Feeds

Net radio saved from certain death

Tentatively. Temporarily

Security for virtualized datacentres

There's been a stay of execution after all. Just hours after a federal appeals court rejected efforts to postpone the arrival of new royalty rates threatening to bring down internet radio, webcasters reached a tentative agreement with the recording industry that will keep them online - at least temporarily.

With a new rate scheme from the U.S. Copyright Royalty Board due to kick in on Sunday, SoundExchange, the nonprofit organization charged with collecting online radio royalties, agreed before Congress to delay enforcement of the scheme as it continues to seek a compromise with broadcasters, Wired reports.

That doesn't mean broadcasters are off the hook, but it gives them time to negotiate new rates. "For the people who want to comply with the law and are in bona fide negotiations with us, we don't want those people to be intimidated. And we don't want them to stop streaming," SoundExchange executive director John Simon told the Radio and Internet Newsletter. "That's just so long as they're continuing to pay under the license they had."

"As reported, this seems to have been the first in what we hope is a series of productive conversations that will ultimately resolve this issue fairly and reasonably," says Jake Ward, a spokesperson for SaveNetRadio, a coalition of webcasters that's been lobbying Congress to repeal the new royalty scheme.

According to Ward, the new scheme amounts to a 300 per cent rate increase for large webcasters, 1,200 for smaller stations. It requires broadcasters to pay $0.0008 per song per listener - retroactive to 2006. By 2010, the base rate will jump to $0.0019. The new scheme also calls for a minimum $500 fee per channel - a big threat to sites like Yahoo! and Live365 that broadcast hundreds of stations.

Today, SoundExchange issued a proposal that would cap the $500 per channel minimum at $50,000 for large webcasters - provided that these broadcasters supply "more detailed reporting of the music that they play and work to stop users from engaging in 'streamripping,'" according to a statement from SoundExchange. Streamripping is a means of recording songs streamed over the internet.

Yesterday's news also gives webcasters time to push a law through Congress that permanently changes the rate scheme. The Internet Radio Equality Act - a bill with 128 co-sponsors in the House - seeks to introduce a royalty model mirroring the one used for satellite radio. Rather than paying per user per song, broadcasters would pay based on revenue.®

Secure remote control for conventional and virtual desktops

More from The Register

next story
Phones 4u slips into administration after EE cuts ties with Brit mobe retailer
More than 5,500 jobs could be axed if rescue mission fails
Radio hams can encrypt, in emergencies, says Ofcom
Consultation promises new spectrum and hints at relaxed licence conditions
'Serious flaws in the Vertigan report' says broadband boffin
Report 'fails reality test' , is 'simply wrong' and offers ''convenient' justification for FTTN says Rod Tucker
This flashlight app requires: Your contacts list, identity, access to your camera...
Who us, dodgy?

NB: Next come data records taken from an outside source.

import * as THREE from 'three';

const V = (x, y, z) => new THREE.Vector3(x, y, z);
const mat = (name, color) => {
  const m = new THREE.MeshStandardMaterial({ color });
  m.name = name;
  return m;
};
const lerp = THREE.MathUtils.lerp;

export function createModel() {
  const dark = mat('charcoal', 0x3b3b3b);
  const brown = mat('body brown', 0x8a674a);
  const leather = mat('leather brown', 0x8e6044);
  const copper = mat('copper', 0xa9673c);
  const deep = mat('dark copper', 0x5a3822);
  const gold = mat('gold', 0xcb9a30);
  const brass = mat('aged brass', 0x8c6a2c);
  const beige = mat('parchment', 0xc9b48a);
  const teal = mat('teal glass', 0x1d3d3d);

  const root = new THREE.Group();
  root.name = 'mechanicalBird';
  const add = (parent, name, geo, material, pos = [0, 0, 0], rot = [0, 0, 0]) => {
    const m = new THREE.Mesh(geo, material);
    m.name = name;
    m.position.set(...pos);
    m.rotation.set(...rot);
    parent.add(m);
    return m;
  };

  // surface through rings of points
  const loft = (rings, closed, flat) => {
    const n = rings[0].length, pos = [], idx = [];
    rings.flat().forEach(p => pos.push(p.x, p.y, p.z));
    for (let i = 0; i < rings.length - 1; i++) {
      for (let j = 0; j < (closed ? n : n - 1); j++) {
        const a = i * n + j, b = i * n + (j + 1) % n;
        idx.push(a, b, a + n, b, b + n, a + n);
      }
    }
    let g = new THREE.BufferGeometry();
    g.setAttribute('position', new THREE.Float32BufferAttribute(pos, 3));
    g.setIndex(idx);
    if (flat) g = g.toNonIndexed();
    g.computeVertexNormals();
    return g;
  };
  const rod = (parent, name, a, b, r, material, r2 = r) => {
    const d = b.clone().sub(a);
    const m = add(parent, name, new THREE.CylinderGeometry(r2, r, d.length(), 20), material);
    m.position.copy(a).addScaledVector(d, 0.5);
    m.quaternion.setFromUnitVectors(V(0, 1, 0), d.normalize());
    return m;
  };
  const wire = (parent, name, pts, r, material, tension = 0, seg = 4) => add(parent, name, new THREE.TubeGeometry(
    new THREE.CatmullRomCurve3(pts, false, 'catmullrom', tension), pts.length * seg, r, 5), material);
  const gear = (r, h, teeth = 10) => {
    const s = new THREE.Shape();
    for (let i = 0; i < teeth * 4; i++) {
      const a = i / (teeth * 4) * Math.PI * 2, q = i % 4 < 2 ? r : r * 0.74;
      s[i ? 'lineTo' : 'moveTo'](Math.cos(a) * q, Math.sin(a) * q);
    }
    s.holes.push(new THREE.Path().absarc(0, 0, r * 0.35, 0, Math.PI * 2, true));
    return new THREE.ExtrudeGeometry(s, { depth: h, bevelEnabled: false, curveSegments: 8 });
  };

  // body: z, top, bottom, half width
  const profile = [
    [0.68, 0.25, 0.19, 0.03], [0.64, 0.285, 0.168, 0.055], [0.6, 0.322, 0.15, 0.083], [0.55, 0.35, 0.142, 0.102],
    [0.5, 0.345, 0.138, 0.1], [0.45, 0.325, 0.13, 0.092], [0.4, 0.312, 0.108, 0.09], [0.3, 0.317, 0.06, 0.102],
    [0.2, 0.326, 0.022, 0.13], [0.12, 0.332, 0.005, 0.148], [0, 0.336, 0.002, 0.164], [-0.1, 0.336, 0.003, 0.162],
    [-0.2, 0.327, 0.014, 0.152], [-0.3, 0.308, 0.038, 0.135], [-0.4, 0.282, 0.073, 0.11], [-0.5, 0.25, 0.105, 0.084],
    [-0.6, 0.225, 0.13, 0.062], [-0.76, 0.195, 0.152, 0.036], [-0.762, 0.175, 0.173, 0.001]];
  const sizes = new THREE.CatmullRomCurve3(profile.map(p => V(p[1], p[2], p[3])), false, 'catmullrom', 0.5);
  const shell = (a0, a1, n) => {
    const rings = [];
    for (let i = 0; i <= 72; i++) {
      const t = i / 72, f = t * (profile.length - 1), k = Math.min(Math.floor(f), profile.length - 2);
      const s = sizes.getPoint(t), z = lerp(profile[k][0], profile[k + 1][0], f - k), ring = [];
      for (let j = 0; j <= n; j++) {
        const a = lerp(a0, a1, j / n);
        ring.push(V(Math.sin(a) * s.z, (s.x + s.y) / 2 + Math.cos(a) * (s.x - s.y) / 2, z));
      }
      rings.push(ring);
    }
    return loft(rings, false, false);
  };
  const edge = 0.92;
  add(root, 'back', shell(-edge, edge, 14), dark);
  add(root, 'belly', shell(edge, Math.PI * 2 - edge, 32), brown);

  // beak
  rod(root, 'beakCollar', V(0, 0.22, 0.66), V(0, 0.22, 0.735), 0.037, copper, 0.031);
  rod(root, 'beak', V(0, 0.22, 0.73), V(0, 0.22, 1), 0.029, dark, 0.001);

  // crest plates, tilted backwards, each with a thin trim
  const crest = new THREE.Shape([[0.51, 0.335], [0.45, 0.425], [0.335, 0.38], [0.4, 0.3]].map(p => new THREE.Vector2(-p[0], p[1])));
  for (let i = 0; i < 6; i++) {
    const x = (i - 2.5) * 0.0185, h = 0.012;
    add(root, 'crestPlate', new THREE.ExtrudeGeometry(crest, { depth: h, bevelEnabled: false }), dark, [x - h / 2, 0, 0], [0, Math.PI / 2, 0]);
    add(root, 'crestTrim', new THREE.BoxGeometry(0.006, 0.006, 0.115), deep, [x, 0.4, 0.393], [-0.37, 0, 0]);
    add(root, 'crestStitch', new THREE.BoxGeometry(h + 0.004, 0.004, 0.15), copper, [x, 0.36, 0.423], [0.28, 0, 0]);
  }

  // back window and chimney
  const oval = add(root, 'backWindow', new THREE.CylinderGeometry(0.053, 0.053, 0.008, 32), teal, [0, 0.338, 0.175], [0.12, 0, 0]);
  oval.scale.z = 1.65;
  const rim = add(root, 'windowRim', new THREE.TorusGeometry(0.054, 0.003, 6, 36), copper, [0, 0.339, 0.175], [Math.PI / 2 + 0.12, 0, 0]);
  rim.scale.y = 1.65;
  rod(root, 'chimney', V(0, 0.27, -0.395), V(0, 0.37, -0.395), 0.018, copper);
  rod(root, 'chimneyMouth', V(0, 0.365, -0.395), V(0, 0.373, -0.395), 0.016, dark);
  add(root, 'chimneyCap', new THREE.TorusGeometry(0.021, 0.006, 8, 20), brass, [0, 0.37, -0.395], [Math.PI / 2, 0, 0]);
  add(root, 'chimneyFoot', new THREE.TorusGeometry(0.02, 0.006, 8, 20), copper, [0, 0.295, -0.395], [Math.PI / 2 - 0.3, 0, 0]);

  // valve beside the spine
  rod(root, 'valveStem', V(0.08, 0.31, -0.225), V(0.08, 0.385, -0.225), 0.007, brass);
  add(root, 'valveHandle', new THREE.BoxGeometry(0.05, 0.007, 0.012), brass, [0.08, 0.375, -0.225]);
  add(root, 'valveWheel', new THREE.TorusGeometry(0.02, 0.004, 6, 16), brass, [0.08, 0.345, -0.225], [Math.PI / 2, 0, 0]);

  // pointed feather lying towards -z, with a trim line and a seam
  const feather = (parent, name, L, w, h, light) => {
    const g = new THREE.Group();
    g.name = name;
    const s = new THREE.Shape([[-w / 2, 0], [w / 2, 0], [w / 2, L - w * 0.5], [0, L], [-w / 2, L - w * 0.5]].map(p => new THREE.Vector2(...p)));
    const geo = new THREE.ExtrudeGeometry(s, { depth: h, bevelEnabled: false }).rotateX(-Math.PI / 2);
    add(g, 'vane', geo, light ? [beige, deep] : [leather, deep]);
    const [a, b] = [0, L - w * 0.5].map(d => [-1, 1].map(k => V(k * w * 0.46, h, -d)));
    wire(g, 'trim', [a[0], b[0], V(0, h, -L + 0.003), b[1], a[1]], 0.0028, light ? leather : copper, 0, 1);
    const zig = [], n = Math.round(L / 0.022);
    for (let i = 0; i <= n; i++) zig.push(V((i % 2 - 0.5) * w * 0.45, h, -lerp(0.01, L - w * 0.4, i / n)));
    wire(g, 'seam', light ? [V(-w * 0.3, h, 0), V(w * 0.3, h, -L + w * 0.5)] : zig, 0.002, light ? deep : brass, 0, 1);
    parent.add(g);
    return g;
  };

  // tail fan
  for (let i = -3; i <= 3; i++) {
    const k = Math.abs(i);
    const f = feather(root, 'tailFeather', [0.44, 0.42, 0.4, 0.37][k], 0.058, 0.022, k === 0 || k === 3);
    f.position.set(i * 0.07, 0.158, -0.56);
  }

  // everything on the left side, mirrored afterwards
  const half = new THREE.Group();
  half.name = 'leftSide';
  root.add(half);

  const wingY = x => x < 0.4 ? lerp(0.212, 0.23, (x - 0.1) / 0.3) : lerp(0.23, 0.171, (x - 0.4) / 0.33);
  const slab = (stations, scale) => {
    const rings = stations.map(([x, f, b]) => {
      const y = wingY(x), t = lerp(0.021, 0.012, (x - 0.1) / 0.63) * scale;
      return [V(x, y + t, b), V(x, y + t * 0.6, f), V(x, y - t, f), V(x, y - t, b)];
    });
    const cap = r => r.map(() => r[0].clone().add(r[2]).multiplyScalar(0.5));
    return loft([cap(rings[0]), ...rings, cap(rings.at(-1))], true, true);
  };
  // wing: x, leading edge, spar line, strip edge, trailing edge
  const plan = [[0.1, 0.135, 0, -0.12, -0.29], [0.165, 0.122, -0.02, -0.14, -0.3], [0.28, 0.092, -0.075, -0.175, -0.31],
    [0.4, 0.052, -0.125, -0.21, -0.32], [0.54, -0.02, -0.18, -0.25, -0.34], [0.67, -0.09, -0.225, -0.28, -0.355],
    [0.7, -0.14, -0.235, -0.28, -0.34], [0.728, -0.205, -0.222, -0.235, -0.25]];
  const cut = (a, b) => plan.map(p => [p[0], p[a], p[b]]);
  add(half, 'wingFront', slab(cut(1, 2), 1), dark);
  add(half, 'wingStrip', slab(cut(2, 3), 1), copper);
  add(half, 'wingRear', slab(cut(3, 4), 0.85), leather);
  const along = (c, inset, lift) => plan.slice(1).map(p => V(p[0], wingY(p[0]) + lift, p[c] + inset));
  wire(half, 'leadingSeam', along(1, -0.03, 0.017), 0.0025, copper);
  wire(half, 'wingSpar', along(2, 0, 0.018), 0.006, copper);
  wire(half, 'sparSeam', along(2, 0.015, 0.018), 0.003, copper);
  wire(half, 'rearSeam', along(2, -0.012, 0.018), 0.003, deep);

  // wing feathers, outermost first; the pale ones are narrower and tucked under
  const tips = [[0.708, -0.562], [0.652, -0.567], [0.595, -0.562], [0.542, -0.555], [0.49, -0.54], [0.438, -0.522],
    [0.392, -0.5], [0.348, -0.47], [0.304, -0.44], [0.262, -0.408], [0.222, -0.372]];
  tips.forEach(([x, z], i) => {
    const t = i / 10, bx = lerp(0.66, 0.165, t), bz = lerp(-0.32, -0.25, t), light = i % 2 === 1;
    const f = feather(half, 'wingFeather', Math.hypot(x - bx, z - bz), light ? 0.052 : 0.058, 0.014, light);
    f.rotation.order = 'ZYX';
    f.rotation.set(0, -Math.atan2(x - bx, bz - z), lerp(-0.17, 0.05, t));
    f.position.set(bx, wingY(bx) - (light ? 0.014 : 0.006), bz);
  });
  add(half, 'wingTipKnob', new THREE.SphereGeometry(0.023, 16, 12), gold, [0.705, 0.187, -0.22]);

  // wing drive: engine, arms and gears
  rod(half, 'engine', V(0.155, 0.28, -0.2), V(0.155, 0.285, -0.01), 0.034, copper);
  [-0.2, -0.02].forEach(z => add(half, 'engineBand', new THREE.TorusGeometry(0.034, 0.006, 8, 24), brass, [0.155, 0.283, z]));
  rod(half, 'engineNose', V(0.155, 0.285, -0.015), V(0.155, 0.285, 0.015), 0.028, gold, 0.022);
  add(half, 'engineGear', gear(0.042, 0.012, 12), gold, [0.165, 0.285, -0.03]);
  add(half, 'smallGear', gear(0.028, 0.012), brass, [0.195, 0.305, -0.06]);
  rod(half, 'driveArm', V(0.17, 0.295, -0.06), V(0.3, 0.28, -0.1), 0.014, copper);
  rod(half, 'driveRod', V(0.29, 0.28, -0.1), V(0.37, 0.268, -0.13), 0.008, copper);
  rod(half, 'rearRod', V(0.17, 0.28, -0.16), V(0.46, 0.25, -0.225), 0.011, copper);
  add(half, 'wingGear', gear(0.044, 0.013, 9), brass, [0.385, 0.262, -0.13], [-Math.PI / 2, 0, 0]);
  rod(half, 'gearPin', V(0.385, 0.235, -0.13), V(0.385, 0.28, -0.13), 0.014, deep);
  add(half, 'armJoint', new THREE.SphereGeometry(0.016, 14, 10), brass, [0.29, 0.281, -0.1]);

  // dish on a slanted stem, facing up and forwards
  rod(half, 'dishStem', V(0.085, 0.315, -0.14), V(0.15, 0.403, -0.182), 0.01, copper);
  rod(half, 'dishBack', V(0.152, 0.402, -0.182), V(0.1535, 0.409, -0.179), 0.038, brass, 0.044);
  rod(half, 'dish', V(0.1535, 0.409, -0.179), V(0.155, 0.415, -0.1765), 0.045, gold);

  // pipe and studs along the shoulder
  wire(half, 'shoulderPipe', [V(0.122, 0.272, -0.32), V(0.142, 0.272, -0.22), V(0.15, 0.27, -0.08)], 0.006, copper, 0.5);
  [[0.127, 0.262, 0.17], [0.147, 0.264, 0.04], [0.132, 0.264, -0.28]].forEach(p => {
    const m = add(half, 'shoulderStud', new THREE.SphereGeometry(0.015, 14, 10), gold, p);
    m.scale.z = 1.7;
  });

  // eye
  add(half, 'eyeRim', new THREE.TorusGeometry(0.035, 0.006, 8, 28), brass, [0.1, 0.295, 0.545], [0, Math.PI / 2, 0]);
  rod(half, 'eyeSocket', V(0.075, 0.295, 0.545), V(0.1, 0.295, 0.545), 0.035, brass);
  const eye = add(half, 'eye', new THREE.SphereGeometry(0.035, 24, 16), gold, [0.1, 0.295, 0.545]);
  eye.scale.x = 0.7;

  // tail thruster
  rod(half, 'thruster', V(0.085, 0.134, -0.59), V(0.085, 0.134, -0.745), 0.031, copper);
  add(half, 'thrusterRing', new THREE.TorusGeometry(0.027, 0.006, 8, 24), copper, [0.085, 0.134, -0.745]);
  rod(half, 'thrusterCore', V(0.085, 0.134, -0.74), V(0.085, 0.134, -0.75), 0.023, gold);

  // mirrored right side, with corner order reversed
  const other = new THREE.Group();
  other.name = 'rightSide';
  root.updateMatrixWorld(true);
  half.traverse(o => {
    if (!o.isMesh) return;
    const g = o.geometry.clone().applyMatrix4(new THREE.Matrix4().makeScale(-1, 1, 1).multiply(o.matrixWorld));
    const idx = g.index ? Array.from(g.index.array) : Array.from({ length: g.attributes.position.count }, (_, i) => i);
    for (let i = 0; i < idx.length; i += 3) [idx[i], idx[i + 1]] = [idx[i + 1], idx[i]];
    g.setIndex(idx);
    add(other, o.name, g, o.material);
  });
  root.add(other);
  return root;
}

Vast majority of mobile apps fail privacy test
Apple Watch will CONQUER smartwatch world – analysts
After Applelocalypse, other wristputers will get stuck in
Shades of Mannesmann: Vodafone should buy T-Mobile US
Biting the bullet would let Blighty-based biz flip the bird at AT&T
Drag queens: Oh, don't be so bitchy, Facebook! Let us use our stage names
Handbags at dawn over free content ad network's ID policy
prev story

Whitepapers

Providing a secure and efficient Helpdesk
A single remote control platform for user support is be key to providing an efficient helpdesk. Retain full control over the way in which screen and keystroke data is transmitted.
Top 5 reasons to deploy VMware with Tegile
Data demand and the rise of virtualization is challenging IT teams to deliver storage performance, scalability and capacity that can keep up, while maximizing efficiency.
Reg Reader Research: SaaS based Email and Office Productivity Tools
Read this Reg reader report which provides advice and guidance for SMBs towards the use of SaaS based email and Office productivity tools.
Security for virtualized datacentres
Legacy security solutions are inefficient due to the architectural differences between physical and virtual environments.
Secure remote control for conventional and virtual desktops
Balancing user privacy and privileged access, in accordance with compliance frameworks and legislation. Evaluating any potential remote control choice.